The aviation industry remains a true behemoth in the economic world, as it continues to grow at an incredible rate year-over-year. In fact, it experienced something of a golden age between 2009 and 2014, when the industry grew at a compound annual growth rate of around 9.5% before reaching a cumulative value of $751 billion.
While the industry experienced a brief decline between 2015 and 2016, it enjoyed a stellar 2017 and is set to achieved record peak commercial revenues of $824 billion by the end of this year.
Much of this growth is based on sustained demand, as consumer spending continues to increase across the globe. Similarly, the market has also thrived on the back of innovation and new data analysis technologies, which have helped brands to enhance the customer experience, personalize discounts and create safer aircraft for travelling.

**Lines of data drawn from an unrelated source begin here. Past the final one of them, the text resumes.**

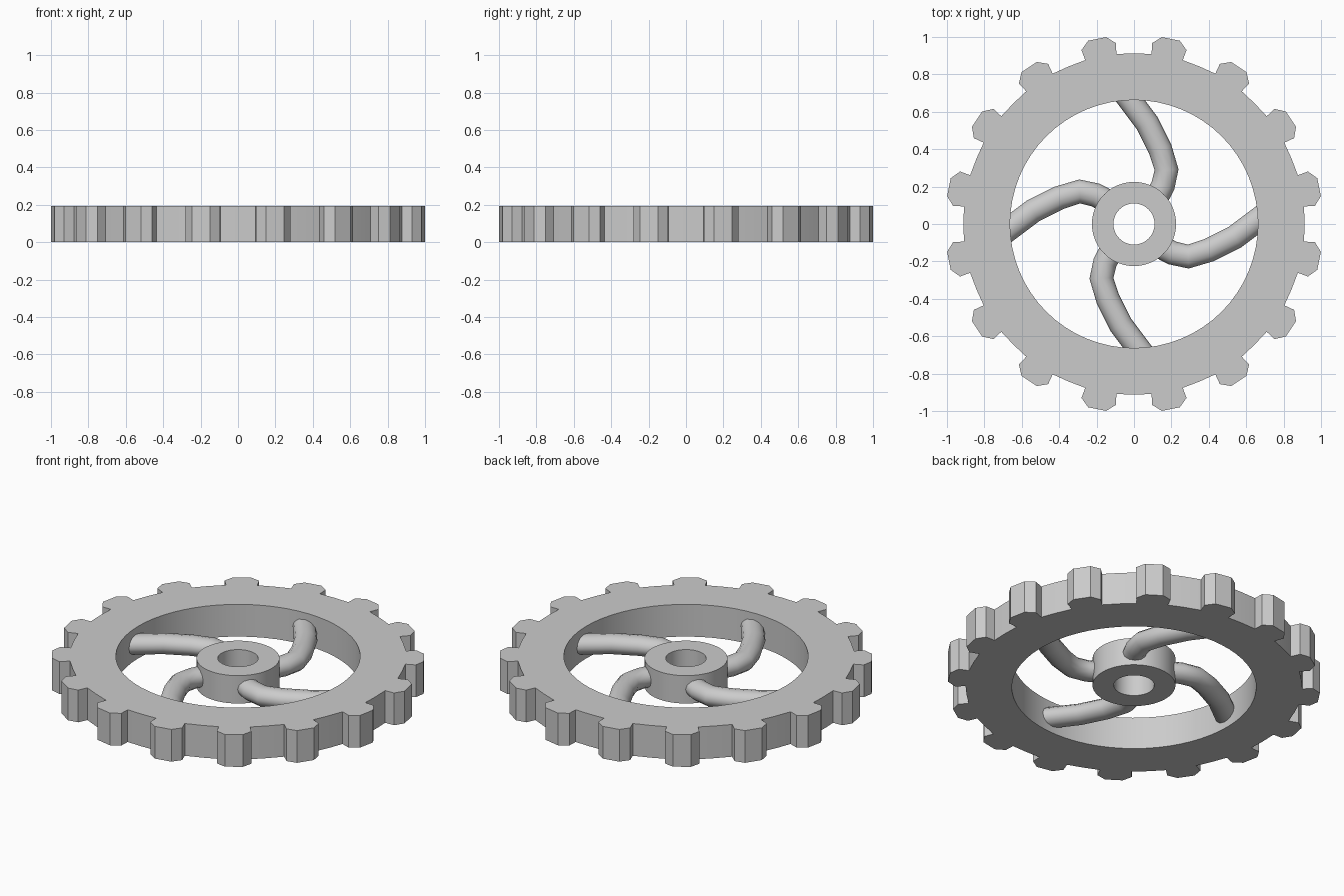
import bpy
import bmesh
from math import sin, cos, pi, radians
from mathutils import Matrix, Vector

cube = bpy.data.objects.get("Cube")
if cube:
    bpy.data.objects.remove(cube, do_unlink=True)

TEETH = 16
HEIGHT = 0.193
SPOKES = 4


def circle(radius, sides):
    return [(radius * cos(2 * pi * i / sides), radius * sin(2 * pi * i / sides))
            for i in range(sides)]


def smooth(obj):
    bpy.ops.object.select_all(action='DESELECT')
    obj.select_set(True)
    bpy.context.view_layer.objects.active = obj
    bpy.ops.object.shade_smooth_by_angle(angle=radians(25))


def pierced_plate(name, outer, inner, z0, z1):
    """Extrude the area between two closed outlines."""
    bm = bmesh.new()
    edges = []
    for loop in (outer, inner):
        verts = [bm.verts.new((x, y, z0)) for x, y in loop]
        edges += [bm.edges.new((v, verts[i - 1])) for i, v in enumerate(verts)]
    bmesh.ops.triangle_fill(bm, edges=edges, use_beauty=True,
                            use_dissolve=False, normal=(0, 0, 1))
    top = bmesh.ops.extrude_face_region(bm, geom=bm.faces[:], use_keep_orig=True)
    moved = [g for g in top["geom"] if isinstance(g, bmesh.types.BMVert)]
    bmesh.ops.translate(bm, verts=moved, vec=(0, 0, z1 - z0))
    bmesh.ops.recalc_face_normals(bm, faces=bm.faces[:])
    mesh = bpy.data.meshes.new(name)
    bm.to_mesh(mesh)
    bm.free()
    obj = bpy.data.objects.new(name, mesh)
    bpy.context.collection.objects.link(obj)
    smooth(obj)
    return obj


# Toothed rim: one chamfered tooth (radial, tangential) repeated around the axis
half_tooth = [(0.91, 0.085), (0.967, 0.094), (1.009, 0.049)]
tooth = [(r, -t) for r, t in half_tooth] + half_tooth[::-1]
outline = []
for i in range(TEETH):
    turn = Matrix.Rotation(2 * pi * (i + 0.5) / TEETH, 2)
    outline += [tuple(turn @ Vector(p)) for p in tooth]
    # Point on the root circle midway to the next tooth
    gap = 2 * pi * (i + 1) / TEETH
    outline.append((0.912 * cos(gap), 0.912 * sin(gap)))
pierced_plate("toothed_rim", outline, circle(0.663, 64), 0, HEIGHT)

# Hub with a through bore, slightly thinner than the rim
pierced_plate("hub", circle(0.225, 48), circle(0.11, 48), 0.013, HEIGHT - 0.013)

# Curved round spokes, buried in the hub and rim at their ends
path = [(0.12, 0.14), (0.155, 0.205), (0.174, 0.29), (0.14, 0.40),
        (0.07, 0.54), (-0.02, 0.66), (-0.05, 0.70)]
for i in range(SPOKES):
    name = f"spoke_{i + 1}"
    curve = bpy.data.curves.new(name, 'CURVE')
    curve.dimensions = '3D'
    curve.bevel_depth = 0.064
    curve.bevel_resolution = 4
    curve.use_fill_caps = True
    spline = curve.splines.new('POLY')
    spline.points.add(len(path) - 1)
    for point, (x, y) in zip(spline.points, path):
        point.co = (x, y, 0, 1)
    spoke = bpy.data.objects.new(name, curve)
    bpy.context.collection.objects.link(spoke)
    spoke.location.z = HEIGHT / 2
    spoke.rotation_euler.z = 2 * pi * i / SPOKES
    spoke.scale.z = 0.88
    bpy.ops.object.select_all(action='DESELECT')
    spoke.select_set(True)
    bpy.context.view_layer.objects.active = spoke
    bpy.ops.object.convert(target='MESH')
    bpy.ops.object.shade_smooth_by_angle(angle=radians(40))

Big data and AI are already powering exciting innovations in the aviation industry. In this post we’ll look at how they will become even more influential in 2018, across a broad range of industries.
What’s powering the big data collection and analysis boom?
It’s well understood that big data can help businesses gain a competitive advantage, but aviation firms have been a little slower to embrace this trend. Sure, many airlines have focused on accumulating large data sets to improve the consumer experience and create targeted discounts, but most are just scratching the service when it comes to potential applications.
Much of existing data infrastructure has been bottlenecked by hardware limitations. However, this is changing, thanks to evolutions in powering more and more complex hardware. There have been many advances in how data tech uses power, making server infrastructure more power efficient. But just as hardware becomes more efficient, more and more is demanded of it by data scientists.
Thankfully, the technology that underpins the power supply market continues to advance. After all, airlines require large-scale servers and hardware to collate, store and analyze vast data sets, and companies are beginning to invest in solutions that can handle such demands.
As data scientists in a large number of industries continue to daisy-chain GPUs and CPUs that power modern AI, advances in DC-DC technology is playing a pivotal role in this evolution, with firms such as XP Power currently supplying the best and most cutting edge converters to help increase server capacity and performance. By increasing the amount of power available to critical components, more can be asked of them.
This will enable airlines to utilize larger stores of big data more effectively, particularly in terms of personalized communications and tailoring services to meet individual needs. More specifically, we’ll see more schemes like BA’s ‘Know Me’ initiative emerge, laying the foundation for superior service, rewarded by improvements in customer loyalty. And the best part is this can all be accomplished with fewer servers – high-powered technology entering the market is becoming more efficient and capable.
The same principle can be applied to AI, as airlines continue to invest heavily in research and development in order to realize the true potential of this technology. Planes already leverage basic AI capabilities to drive its GPS navigation software. For example, the computer is able to perceive location and provide actionable directions. As hardware evolves, we’ll see GPS systems that not only handle complex logistical challenges, but network together to provide better routing – similar to Waze’s smartphone GPS.
Another emerging application of AI revolves around passenger comfort and safety, with a number of systems having recently been developed to support an optimal, automated aircraft cabin pressure. This technology will be developed further in the future, as airlines look to protect customer interests and enhance their experience.
The Fusion of Big Data and AI?
Perhaps the biggest future trend focuses on the fusion of AI and big data, with the former able to utilize the latter through the application of transformative algorithms. These are deep learning architectures that enables computers to identify positive patterns in data and trigger direct actions, and this type of advanced technology will form the foundation of second generation AI in the future.
No matter whether you focus on hardware, software or the data scientists that make it all possible, the future impact of AI on complex industries will be substantial. With great power comes great responsibility. We’ll have to wait and see how different companies out-innovate each other. And hopefully the warnings about AI won’t come to pass – especially when coupled with machine learning.